**Extracted information:**

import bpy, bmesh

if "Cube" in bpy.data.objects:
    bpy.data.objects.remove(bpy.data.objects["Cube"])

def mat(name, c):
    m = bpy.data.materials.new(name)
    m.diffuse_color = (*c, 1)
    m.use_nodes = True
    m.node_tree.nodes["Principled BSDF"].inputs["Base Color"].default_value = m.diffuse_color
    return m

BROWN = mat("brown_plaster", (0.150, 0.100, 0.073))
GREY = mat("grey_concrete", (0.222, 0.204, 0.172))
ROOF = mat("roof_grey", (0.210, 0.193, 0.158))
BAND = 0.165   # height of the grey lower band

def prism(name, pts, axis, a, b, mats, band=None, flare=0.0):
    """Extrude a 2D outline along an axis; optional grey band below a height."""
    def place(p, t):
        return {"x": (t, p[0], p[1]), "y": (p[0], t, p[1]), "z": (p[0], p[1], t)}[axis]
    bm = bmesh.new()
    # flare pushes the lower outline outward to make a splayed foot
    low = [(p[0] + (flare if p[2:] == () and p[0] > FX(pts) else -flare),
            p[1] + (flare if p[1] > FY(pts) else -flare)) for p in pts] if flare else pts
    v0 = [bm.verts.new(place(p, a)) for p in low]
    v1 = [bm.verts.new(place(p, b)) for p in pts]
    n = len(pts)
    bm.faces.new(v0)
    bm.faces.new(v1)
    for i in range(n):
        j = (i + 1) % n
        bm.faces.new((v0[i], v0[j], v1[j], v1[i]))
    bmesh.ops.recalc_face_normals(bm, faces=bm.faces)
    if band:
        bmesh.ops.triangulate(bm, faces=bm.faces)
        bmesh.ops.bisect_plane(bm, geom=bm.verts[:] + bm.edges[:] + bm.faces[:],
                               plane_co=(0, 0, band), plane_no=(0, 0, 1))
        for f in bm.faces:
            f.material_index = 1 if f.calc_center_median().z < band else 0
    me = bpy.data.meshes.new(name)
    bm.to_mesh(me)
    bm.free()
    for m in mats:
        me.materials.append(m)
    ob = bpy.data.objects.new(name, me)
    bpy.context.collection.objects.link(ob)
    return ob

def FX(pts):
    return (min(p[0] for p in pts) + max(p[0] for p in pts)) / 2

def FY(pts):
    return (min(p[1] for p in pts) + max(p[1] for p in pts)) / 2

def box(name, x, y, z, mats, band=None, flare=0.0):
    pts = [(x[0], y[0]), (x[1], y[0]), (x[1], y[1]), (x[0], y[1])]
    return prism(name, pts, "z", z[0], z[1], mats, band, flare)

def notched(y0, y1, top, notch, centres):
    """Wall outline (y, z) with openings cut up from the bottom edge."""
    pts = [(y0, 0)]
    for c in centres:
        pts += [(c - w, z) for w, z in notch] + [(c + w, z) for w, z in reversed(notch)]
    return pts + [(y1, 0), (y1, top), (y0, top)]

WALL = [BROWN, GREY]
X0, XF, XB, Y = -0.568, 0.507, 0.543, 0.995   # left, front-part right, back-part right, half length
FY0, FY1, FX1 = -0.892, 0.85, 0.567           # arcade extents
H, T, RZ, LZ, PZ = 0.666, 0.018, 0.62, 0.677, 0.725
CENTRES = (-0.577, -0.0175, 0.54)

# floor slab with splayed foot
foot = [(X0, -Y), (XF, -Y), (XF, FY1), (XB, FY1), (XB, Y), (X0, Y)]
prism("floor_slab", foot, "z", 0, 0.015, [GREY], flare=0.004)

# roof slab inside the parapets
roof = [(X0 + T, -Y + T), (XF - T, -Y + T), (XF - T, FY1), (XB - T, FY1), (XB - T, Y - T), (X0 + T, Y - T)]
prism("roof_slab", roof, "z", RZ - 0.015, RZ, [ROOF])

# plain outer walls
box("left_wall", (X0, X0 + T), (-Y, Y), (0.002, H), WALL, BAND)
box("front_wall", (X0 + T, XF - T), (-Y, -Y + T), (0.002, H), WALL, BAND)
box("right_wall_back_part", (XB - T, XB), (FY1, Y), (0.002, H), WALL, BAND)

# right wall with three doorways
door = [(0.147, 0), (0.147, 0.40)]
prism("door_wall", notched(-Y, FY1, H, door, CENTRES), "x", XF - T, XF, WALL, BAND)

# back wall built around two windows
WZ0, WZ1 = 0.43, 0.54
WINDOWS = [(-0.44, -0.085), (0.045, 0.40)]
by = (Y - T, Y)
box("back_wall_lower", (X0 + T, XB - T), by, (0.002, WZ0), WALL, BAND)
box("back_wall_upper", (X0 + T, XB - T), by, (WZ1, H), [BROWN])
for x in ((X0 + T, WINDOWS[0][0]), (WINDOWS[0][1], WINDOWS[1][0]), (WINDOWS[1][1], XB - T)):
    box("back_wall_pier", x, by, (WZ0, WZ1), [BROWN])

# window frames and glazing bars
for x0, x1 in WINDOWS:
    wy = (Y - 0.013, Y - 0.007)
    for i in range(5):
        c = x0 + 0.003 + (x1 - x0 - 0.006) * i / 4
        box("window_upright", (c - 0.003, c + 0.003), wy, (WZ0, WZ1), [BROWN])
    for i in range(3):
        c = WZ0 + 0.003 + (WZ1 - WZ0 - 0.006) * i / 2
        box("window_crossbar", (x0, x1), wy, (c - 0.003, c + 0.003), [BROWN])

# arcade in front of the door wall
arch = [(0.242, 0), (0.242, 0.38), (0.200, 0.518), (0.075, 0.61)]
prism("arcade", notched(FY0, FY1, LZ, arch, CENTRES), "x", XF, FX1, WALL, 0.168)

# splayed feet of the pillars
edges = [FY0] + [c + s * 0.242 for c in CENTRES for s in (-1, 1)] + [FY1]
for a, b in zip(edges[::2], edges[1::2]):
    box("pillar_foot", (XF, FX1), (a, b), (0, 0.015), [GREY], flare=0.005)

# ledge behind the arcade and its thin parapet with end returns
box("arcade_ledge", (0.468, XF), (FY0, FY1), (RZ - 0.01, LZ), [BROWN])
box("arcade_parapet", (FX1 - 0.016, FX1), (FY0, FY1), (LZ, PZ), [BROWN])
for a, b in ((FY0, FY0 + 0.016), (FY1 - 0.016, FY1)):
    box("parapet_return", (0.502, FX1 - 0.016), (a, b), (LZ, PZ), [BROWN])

**Aim of the task:** Only a number is wanted: how many lines of the data above contain "faces"?

**Exercise output:** 7